Type: Virtual Manipulative

The students will try to move a red ball into a blue goal without touching the walls. They will have fun competing amongst themselves to get the best time but at the same time they will also be learning about vectors, velocity, and acceleration.

Type: Virtual Manipulative

This simulation demonstrates the physics of projectile motion. The user can fire different objects through a cannon, set its speed, angle and mass and observe the resultant motion.

Type: Virtual Manipulative

With a mouse, students will drag data points (with their error bars) and watch the best-fit polynomial curve form instantly. Students can choose the type of fit: linear, quadratic, cubic, or quartic. Best fit or adjustable fit can be displayed.

Type: Virtual Manipulative

This interactive simulation investigates graphing linear and quadratic equations. Users are given the ability to define and change the coefficients and constants in order to observe resulting changes in the graph(s).

Type: Virtual Manipulative

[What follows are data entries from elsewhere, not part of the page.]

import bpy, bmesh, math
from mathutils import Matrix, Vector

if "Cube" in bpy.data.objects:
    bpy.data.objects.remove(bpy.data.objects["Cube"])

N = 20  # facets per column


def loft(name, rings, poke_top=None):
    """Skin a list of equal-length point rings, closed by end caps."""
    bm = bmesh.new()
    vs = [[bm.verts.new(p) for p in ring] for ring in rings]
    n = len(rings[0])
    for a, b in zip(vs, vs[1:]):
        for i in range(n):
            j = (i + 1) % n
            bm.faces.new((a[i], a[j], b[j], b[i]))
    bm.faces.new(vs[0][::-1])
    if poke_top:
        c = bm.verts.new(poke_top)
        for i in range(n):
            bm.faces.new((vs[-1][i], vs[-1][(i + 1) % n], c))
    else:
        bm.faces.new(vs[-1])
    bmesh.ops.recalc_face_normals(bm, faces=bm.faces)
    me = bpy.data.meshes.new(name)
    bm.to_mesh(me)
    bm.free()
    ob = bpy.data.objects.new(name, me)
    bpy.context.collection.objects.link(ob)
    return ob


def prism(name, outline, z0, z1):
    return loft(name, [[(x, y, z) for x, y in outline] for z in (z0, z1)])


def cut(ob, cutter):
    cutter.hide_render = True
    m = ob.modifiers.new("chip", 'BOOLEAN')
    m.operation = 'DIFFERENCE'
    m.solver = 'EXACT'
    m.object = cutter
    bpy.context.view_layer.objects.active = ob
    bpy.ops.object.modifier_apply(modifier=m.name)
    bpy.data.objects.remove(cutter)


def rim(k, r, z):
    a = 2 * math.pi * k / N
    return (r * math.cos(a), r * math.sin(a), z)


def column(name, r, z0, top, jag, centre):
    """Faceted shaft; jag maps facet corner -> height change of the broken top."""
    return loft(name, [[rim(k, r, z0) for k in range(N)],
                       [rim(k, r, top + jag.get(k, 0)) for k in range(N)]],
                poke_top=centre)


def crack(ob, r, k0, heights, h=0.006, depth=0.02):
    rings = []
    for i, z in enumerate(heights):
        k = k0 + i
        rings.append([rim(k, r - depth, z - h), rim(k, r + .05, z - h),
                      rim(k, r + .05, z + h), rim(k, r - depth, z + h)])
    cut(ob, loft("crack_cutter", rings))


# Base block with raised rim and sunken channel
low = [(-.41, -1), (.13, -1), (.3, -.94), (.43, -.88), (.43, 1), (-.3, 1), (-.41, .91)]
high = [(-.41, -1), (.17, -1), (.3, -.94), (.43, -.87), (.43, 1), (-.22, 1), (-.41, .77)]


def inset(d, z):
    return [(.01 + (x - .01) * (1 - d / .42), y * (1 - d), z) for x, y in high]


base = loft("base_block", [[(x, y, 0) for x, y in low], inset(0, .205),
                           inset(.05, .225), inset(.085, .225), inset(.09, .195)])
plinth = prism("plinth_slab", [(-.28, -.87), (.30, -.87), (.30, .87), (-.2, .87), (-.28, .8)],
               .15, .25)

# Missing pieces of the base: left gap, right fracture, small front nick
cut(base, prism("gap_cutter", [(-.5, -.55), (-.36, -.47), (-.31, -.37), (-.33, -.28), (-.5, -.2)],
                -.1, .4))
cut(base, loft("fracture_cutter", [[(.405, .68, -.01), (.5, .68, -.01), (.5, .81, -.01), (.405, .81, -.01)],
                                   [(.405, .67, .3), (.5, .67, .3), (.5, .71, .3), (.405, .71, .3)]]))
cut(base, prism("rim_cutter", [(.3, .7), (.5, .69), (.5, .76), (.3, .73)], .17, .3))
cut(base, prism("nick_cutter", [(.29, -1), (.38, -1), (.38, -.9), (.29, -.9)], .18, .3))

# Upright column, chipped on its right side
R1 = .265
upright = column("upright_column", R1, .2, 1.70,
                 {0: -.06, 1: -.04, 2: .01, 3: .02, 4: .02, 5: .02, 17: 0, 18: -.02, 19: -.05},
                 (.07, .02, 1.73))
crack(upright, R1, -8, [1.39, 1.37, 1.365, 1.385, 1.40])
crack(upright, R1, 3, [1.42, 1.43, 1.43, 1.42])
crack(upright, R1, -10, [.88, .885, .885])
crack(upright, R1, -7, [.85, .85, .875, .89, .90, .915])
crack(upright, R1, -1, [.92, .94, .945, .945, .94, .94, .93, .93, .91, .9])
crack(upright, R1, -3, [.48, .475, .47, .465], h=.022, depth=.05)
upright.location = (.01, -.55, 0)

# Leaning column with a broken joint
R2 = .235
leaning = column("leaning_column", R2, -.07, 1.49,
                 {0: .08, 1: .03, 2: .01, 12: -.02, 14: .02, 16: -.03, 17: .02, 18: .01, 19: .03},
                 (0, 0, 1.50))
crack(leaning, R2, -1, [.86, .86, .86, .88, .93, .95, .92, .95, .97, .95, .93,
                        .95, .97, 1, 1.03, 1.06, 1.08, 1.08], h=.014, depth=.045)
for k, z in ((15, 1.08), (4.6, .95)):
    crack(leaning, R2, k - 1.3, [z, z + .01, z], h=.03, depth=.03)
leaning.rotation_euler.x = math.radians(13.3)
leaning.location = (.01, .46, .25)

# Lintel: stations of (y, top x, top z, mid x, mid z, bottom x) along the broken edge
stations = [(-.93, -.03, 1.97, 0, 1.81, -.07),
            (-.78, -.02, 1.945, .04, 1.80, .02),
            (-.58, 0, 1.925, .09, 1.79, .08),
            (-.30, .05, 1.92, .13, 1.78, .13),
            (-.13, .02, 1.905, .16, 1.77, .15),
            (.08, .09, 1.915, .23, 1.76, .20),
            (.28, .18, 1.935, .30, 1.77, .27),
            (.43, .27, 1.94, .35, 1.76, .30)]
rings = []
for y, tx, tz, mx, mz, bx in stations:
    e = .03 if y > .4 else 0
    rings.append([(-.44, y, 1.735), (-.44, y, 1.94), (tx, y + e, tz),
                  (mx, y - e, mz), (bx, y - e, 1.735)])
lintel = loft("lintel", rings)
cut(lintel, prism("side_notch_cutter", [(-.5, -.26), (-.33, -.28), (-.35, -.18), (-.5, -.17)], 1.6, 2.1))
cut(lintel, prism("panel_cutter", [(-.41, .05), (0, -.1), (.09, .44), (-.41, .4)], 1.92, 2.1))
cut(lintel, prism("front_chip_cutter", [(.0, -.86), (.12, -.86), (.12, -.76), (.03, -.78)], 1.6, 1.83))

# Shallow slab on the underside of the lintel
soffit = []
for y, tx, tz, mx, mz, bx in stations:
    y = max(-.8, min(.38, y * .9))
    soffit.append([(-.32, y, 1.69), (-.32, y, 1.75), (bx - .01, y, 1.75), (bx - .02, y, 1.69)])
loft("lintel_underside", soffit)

Complete this virtual manipulative to gain a better understanding of nuclear fission. Study the basic principles behind chain reactions and a nuclear reactor.

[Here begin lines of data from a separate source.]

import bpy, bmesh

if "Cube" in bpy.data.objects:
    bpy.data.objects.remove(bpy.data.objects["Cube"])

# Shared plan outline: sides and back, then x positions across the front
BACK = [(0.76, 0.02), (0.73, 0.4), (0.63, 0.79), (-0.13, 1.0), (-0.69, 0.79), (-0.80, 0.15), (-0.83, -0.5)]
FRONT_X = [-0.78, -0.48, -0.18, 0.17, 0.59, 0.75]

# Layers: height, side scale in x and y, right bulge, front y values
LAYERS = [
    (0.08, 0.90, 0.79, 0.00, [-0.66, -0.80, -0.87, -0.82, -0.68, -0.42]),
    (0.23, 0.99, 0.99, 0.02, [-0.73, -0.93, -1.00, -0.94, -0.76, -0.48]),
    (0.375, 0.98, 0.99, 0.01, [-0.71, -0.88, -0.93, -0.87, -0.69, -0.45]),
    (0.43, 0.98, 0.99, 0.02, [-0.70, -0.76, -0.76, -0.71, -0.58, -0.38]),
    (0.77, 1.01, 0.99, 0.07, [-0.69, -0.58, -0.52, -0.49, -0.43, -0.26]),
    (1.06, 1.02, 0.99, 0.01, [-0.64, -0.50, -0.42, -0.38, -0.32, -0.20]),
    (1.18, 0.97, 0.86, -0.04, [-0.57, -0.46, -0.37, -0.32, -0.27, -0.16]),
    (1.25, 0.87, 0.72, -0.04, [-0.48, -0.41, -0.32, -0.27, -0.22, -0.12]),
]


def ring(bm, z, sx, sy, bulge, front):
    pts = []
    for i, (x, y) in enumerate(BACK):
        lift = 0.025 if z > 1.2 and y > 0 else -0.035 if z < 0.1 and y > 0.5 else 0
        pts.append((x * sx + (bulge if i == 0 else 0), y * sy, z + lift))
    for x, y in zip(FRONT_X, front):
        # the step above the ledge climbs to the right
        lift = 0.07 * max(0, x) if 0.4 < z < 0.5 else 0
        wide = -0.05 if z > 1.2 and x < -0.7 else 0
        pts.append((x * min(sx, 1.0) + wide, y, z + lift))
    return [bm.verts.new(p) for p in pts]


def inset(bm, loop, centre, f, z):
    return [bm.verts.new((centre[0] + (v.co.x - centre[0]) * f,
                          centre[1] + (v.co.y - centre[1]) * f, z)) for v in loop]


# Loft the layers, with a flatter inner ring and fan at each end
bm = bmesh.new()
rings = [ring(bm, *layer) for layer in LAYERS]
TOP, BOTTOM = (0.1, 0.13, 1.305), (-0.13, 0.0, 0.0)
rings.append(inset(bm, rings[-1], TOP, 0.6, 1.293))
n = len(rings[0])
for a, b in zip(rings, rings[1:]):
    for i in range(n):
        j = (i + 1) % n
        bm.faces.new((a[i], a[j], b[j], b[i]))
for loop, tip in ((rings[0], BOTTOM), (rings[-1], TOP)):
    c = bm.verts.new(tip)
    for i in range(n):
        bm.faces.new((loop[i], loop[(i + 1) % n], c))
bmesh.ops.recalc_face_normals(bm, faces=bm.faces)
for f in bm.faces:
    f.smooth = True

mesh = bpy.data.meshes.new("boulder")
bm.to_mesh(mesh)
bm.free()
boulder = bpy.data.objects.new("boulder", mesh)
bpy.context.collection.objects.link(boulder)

Type: Virtual Manipulative

The students will have the opportunity to build their own circuit loop with the materials presented to them.

Type: Virtual Manipulative

Watch different types of molecules form a solid, liquid, or gas. Add or remove heat and watch the phase change. Change the temperature or volume of a container and see a pressure-temperature diagram respond in real time.

Type: Virtual Manipulative

Learn about conservation of energy with a skater! Build tracks, ramps and jumps for the skater and view the kinetic energy, potential energy, thermal energy as he moves. You can adjust the amount of friction and mass. Measurement and graphing tools are built in.

Type: Virtual Manipulative

This virtual manipulative histogram tool can aid in analyzing the distribution of a dataset. It has 6 preset datasets and a function to add your own data for analysis.

Type: Virtual Manipulative

This virtual manipulative allows you to investigate various aspects of gases through virtual experimentation. From the site: Pump gas molecules to a box and see what happens as you change the volume, add or remove heat, change gravity, and more (open the box, change the molecular weight of the molecule). Measure the temperature and pressure, and discover how the properties of the gas vary in relation to each other.

Type: Virtual Manipulative

This activity allows the user to graph data sets in multiple bar graphs. The color, thickness, and scale of the graph are adjustable which may produce graphs that are misleading. Users may input their own data, or use or alter pre-made data sets. This activity includes supplemental materials, including background information about the topics covered, a description of how to use the application, and exploration questions for use with the java applet.

Type: Virtual Manipulative

In this activity, students can create and view a histogram using existing data sets or original data entered. Students can adjust the interval size using a slider bar, and they can also adjust the other scales on the graph. This activity allows students to explore histograms as a way to represent data as well as the concepts of mean, standard deviation, and scale. This activity includes supplemental materials, including background information about the topics covered, a description of how to use the application, and exploration questions for use with the java applet.

Type: Virtual Manipulative

Section:Grades PreK to 12 Education Courses >Grade Group:Grades 9 to 12 and Adult Education Courses >Subject:Science >SubSubject:Physical Sciences >